  • Navya Mohan Department of Electronics, Cochin University of Science and Technology, Kochi, Kerala, India
  • James Kurian Department of Electronics, Cochin University of Science and Technology, Kochi, Kerala, India



hardware software codesign, hardware accelerators, feature extraction, vision systems, embedded systems

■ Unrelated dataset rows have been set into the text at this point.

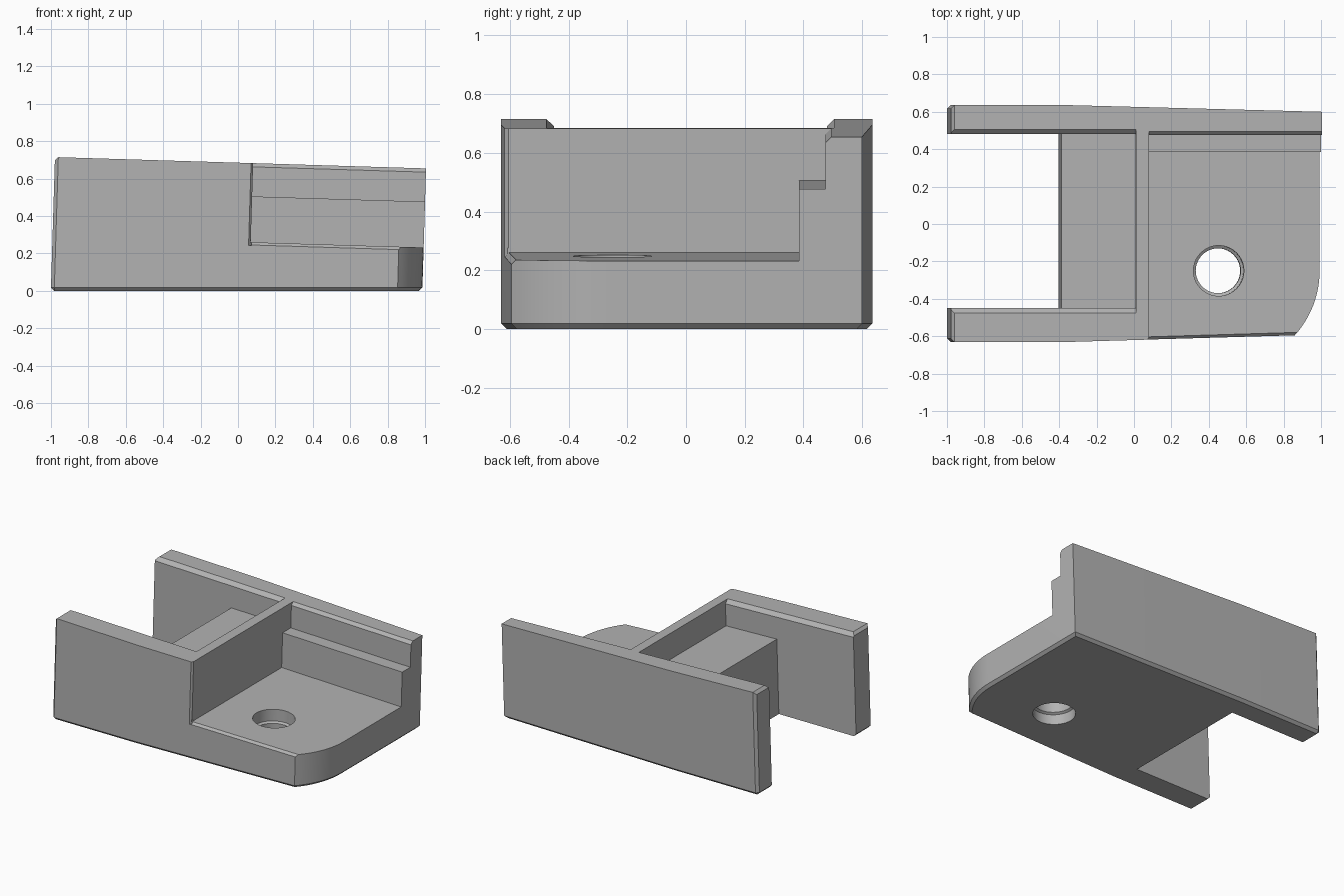
import bpy, bmesh
from math import sin, cos, pi, asin
from mathutils import Matrix, Vector

if "Cube" in bpy.data.objects:
    bpy.data.objects.remove(bpy.data.objects["Cube"], do_unlink=True)

# Upper surfaces lean by this small angle, while the base stays level
TILT = Matrix.Rotation(0.0305, 4, 'Y')

grey = bpy.data.materials.new("plain grey")
grey.use_nodes = True
colour = (0.45, 0.45, 0.45, 1)
grey.diffuse_color = colour
grey.node_tree.nodes["Principled BSDF"].inputs["Base Color"].default_value = colour


def prism(points, start, end, along, matrix=TILT):
    """Extrude a profile: (y, z) points along X, or (x, y) points along Z."""
    bm = bmesh.new()
    place = (lambda a, b: (start, a, b)) if along == 'X' else (lambda a, b: (a, b, start))
    face = bm.faces.new([bm.verts.new(place(*p)) for p in points])
    step = Vector((end - start, 0, 0) if along == 'X' else (0, 0, end - start))
    moved = bmesh.ops.extrude_face_region(bm, geom=[face])["geom"]
    bmesh.ops.translate(bm, vec=step, verts=[v for v in moved if isinstance(v, bmesh.types.BMVert)])
    bmesh.ops.recalc_face_normals(bm, faces=bm.faces)
    bm.transform(matrix)
    return bm


def lathe(profile, x, y, sides=40):
    """Revolve (radius, z) points into a closed solid around an upright axis."""
    bm = bmesh.new()
    rings = [[bm.verts.new((x + r * cos(2 * pi * i / sides), y + r * sin(2 * pi * i / sides), z))
              for i in range(sides)] for r, z in profile]
    for low, high in zip(rings, rings[1:]):
        for i in range(sides):
            j = (i + 1) % sides
            bm.faces.new((low[i], low[j], high[j], high[i]))
    bm.faces.new(rings[0])
    bm.faces.new(rings[-1])
    bmesh.ops.recalc_face_normals(bm, faces=bm.faces)
    bm.transform(TILT)
    return bm


def to_object(name, bm):
    mesh = bpy.data.meshes.new(name)
    bm.to_mesh(mesh)
    bm.free()
    obj = bpy.data.objects.new(name, mesh)
    bpy.context.collection.objects.link(obj)
    return obj


# Body: tapered outline with one rounded corner
cx, cy, radius = 0.47, -0.25, 0.515
sweep = asin(0.345 / radius)
arc = [(cx + radius * cos(a), cy + radius * sin(a))
       for a in (-sweep * (1 - i / 12) for i in range(13))]
outline = [(-1, -0.63), (-0.35, -0.63), *arc, (0.985, 0.6), (-0.35, 0.635), (-1, 0.635)]
bm = prism(outline, -0.2, 0.685, 'Z')
cut = bmesh.ops.bisect_plane(bm, geom=bm.verts[:] + bm.edges[:] + bm.faces[:],
                             plane_co=(0, 0, 0), plane_no=(0, 0, -1), clear_outer=True)
rim = [e for e in cut["geom_cut"] if isinstance(e, bmesh.types.BMEdge)]
bmesh.ops.contextual_create(bm, geom=rim)
bmesh.ops.recalc_face_normals(bm, faces=bm.faces)
# Small chamfers around the base and the arm ends
edges = [e for e in bm.edges if all(v.co.z < 0.001 for v in e.verts)
         or all(v.co.x < -0.9 for v in e.verts)]
bmesh.ops.bevel(bm, geom=edges, offset=0.018, segments=1, affect='EDGES', profile=0.5)
body = to_object("bracket_body", bm)

# Cutters: slot between the arms, raised floor, stepped platform, edge chamfers, hole
slot = [(-2, -0.45), (-0.403, -0.45), (-0.403, 0.48), (-2, 0.48)]
pocket = [(-0.45, 0.507), (0.48, 0.507), (0.48, 0.66), (0.58, 0.76), (-0.55, 0.76), (-0.45, 0.66)]
platform = [(-2, 0.262), (0.385, 0.262), (0.385, 0.507), (0.475, 0.507),
            (0.475, 0.665), (0.57, 0.76), (-2, 0.76)]
lip = [(-0.59, 0.277), (-0.68, 0.187), (-0.68, 0.277)]
corner = [(0.03, -0.64), (0.065, -0.64), (0.065, -0.6)]
bore = [(0.135, -0.2), (0.135, 0.08), (0.12, 0.09), (0.12, 0.17), (0.135, 0.18), (0.135, 0.4)]
cutters = [
    prism(slot, -0.5, 0.6, 'Z'),
    prism(pocket, -2, -0.01, 'X'),
    prism(platform, 0.06, 2, 'X'),
    prism(lip, 0.04, 2, 'X', TILT @ Matrix.Rotation(0.03, 4, 'Z')),
    prism(corner, 0.245, 1, 'Z'),
    lathe(bore, 0.445, -0.25),
]
bpy.context.view_layer.objects.active = body
for bm in cutters:
    cutter = to_object("cutter", bm)
    cutter.hide_render = True
    mod = body.modifiers.new("cut", 'BOOLEAN')
    mod.operation = 'DIFFERENCE'
    mod.solver = 'EXACT'
    mod.object = cutter
    bpy.ops.object.modifier_apply(modifier=mod.name)
    bpy.data.objects.remove(cutter, do_unlink=True)

# Finish: one colour, smooth curves with sharp edges
body.data.materials.clear()
body.data.materials.append(grey)
for face in body.data.polygons:
    face.material_index = 0
for obj in bpy.context.selected_objects:
    obj.select_set(False)
body.select_set(True)
bpy.ops.object.shade_smooth_by_angle(angle=0.5)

With the great impact of vision and Artificial Intelligence (AI) technology in the fields of quality control, robotic assembly and robot navigation, the hardware implementation of object detection and classification algorithms on embedded platforms has got ever-increasing attention these days. The real-time performance with optimum resource utilization of the implementation and its reliability as well as the robustness of the underlying algorithm is the overarching challenges in this field. In this work, an approach employing a fast and accurate vision-based shape-detection algorithm has been proposed and its implementation in heterogeneous System on Chip (SoC) is discussed. The proposed system determines centroid distance and its Fourier Transform for the object feature vector extraction and is realized in the Zybo Z7 development board. The ARM processor is responsible for communication with the external systems as well as for writing data to the Block RAM (BRAM), the control signals for efficient execution of the memory operations are designed and implemented using Finite State Machine (FSM) in the Programmable Logic (PL) fabric. Shape feature vector determination has been accelerated using custom modules developed in Verilog, taking full advantage of the possible parallelization and pipeline stages. Meanwhile, industry-standard Advanced Extendable Interface (AXI) buses are adopted for encapsulating standardized IP cores and building high-speed data exchange bridges between units within Zynq-7000. The developed system processes images of size 32 × 64 in real-time and can generate feature descriptors at a clock rate of 62MHz. Moreover, the method yields a shape feature vector that is computationally light, scalable and rotation invariant. The hardware design is validated using MATLAB for comparative studies.






Original Scientific Papers